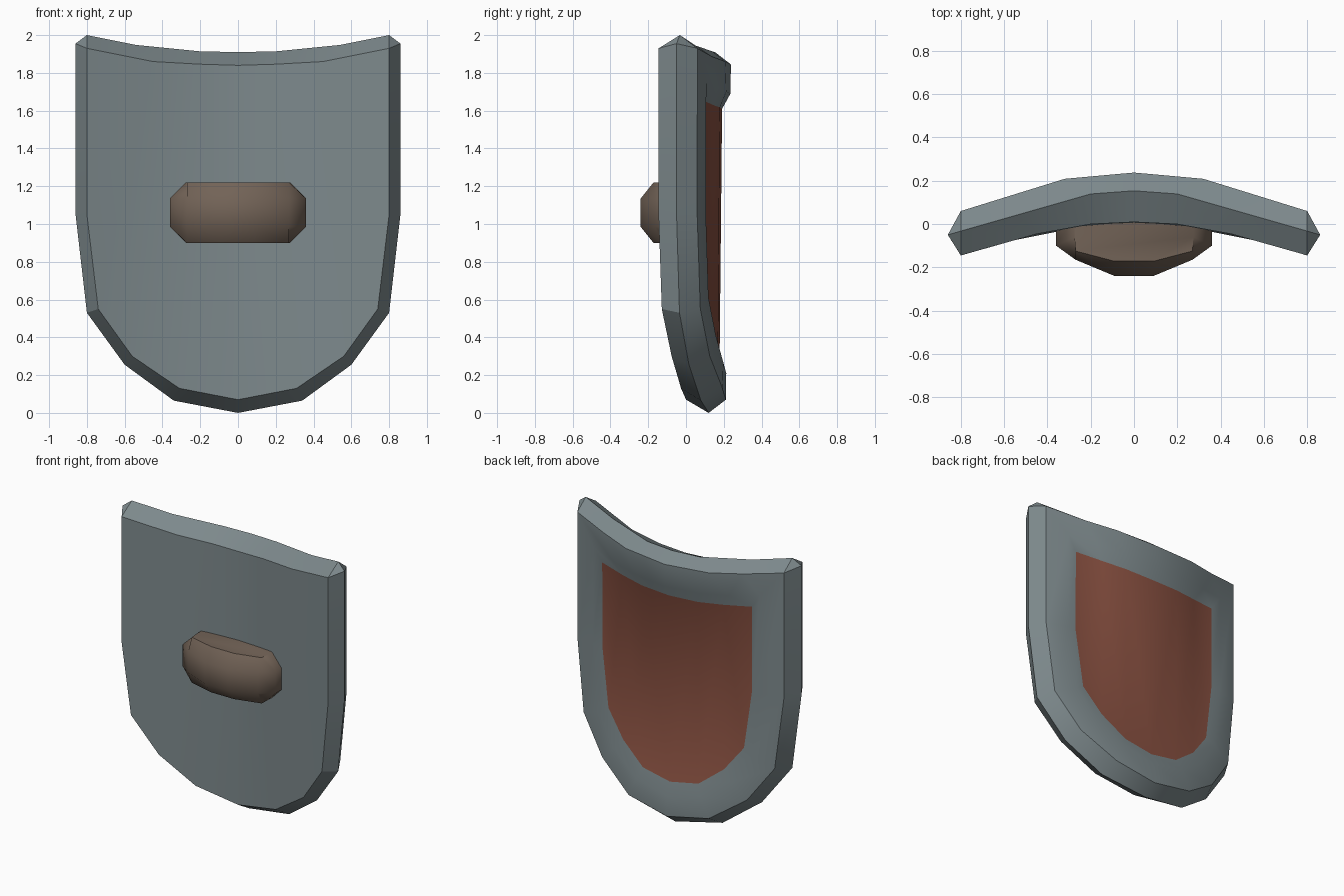
import bpy, bmesh, math

if "Cube" in bpy.data.objects:
    bpy.data.objects.remove(bpy.data.objects["Cube"])


def material(name, rgb):
    m = bpy.data.materials.new(name)
    m.diffuse_color = (*rgb, 1)
    m.use_nodes = True
    m.node_tree.nodes["Principled BSDF"].inputs["Base Color"].default_value = m.diffuse_color
    return m


STEEL = material("steel grey", (0.205, 0.25, 0.262))
RED = material("rust red", (0.26, 0.085, 0.055))
BROWN = material("leather brown", (0.17, 0.125, 0.095))


def lerp(profile, x):
    """Piecewise linear lookup of depth y against |x|."""
    x = abs(x)
    for (x0, y0), (x1, y1) in zip(profile, profile[1:]):
        if x <= x1:
            return y0 + (y1 - y0) * (x - x0) / (x1 - x0)
    return profile[-1][1]


def finish(bm, name, mats, angle):
    bmesh.ops.remove_doubles(bm, verts=bm.verts, dist=0.0005)
    bmesh.ops.recalc_face_normals(bm, faces=bm.faces)
    me = bpy.data.meshes.new(name)
    bm.to_mesh(me)
    bm.free()
    for m in mats:
        me.materials.append(m)
    ob = bpy.data.objects.new(name, me)
    bpy.context.collection.objects.link(ob)
    bpy.context.view_layer.objects.active = ob
    ob.select_set(True)
    bpy.ops.object.shade_smooth_by_angle(angle=math.radians(angle))
    ob.select_set(False)
    return ob


def bridge(bm, a, b):
    n = len(a)
    for i in range(n):
        j = (i + 1) % n
        bm.faces.new((a[i], a[j], b[j], b[i]))


# Each ring: half outline (x, z) from bottom centre round to top centre,
# and its depth profile (x, y) with a backward lean toward the bottom tip
front = ([(0, .07), (.31, .13), (.56, .30), (.74, .55), (.80, 1.05), (.80, 1.93),
          (.80, 1.93), (.45, 1.86), (.2, 1.846), (0, 1.84)],
         [(0, .01), (.2, 0), (.5, -.055), (.8, -.145)], .01)
edge = ([(0, .0), (.34, .065), (.60, .255), (.80, .53), (.86, 1.05), (.86, 1.955),
         (.80, 2.0), (.54, 1.948), (.2, 1.914), (0, 1.91)],
        [(0, .155), (.2, .14), (.86, -.05)], .035)
rim_outer = ([(0, .07), (.31, .13), (.56, .30), (.74, .55), (.80, 1.05), (.80, 1.93),
              (.80, 1.93), (.54, 1.885), (.32, 1.86), (0, 1.845)],
             [(0, .24), (.32, .21), (.8, .06)], .03)
rim_inner = ([(0, .21), (.25, .265), (.45, .41), (.59, .61), (.645, 1.06), (.645, 1.75),
              (.645, 1.75), (.45, 1.72), (.25, 1.70), (0, 1.69)],
             [(0, .24), (.32, .21), (.8, .06)], .03)
panel = ([(0, .30), (.215, .34), (.39, .475), (.525, .65), (.58, 1.06), (.58, 1.65),
          (.58, 1.65), (.39, 1.63), (.215, 1.617), (0, 1.61)],
         [(0, .195), (.25, .18), (.58, .10)], .02)


def make_ring(bm, spec):
    half, depth, lean = spec
    full = half + [(-x, z) for x, z in half[-2:0:-1]]
    verts = []
    for x, z in full:
        y = lerp(depth, x) - lean * (1 - z / 2) * (1 - abs(x) / .86)
        verts.append(bm.verts.new((x, y, z)))
    return verts


def fill(bm, r, mat):
    """Fill a ring with upright strips so the curve across x is kept."""
    for s in (1, -1):
        g = [r[(s * i) % len(r)] for i in range(10)]
        for f in ((0, 1, 8, 9), (1, 2, 7, 8), (2, 3, 4, 5, 7)):
            bm.faces.new([g[i] for i in f]).material_index = mat


# Curved shield plate with raised rim and sunken panel
bm = bmesh.new()
rings = [make_ring(bm, s) for s in (front, edge, rim_outer, rim_inner, panel)]
for a, b in zip(rings, rings[1:]):
    bridge(bm, a, b)
fill(bm, rings[0], 0)
fill(bm, rings[-1], 1)
finish(bm, "shield_body", [STEEL, RED], 28)

# Faceted grip bowed out from the plate
outer = [(.36, .03), (.36, -.10), (.27, -.165), (.09, -.24)]
inner = [(.275, .03), (.275, -.06), (.27, -.125), (.09, -.172)]
bm = bmesh.new()
layers = []
for half, z in ((inner, .90), (outer, .985), (outer, 1.135), (inner, 1.22)):
    full = half + [(-x, y) for x, y in reversed(half)]
    layers.append([bm.verts.new((x, y, z)) for x, y in full])
for a, b in zip(layers, layers[1:]):
    bridge(bm, a, b)
bm.faces.new(layers[0])
bm.faces.new(layers[-1])
finish(bm, "grip", [BROWN], 48)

TASK DETAILS:
Look over the listing above. Pick out and copy every line that includes "BROWN".

THE COMPLETED TASK:
BROWN = material("leather brown", (0.17, 0.125, 0.095))
finish(bm, "grip", [BROWN], 48)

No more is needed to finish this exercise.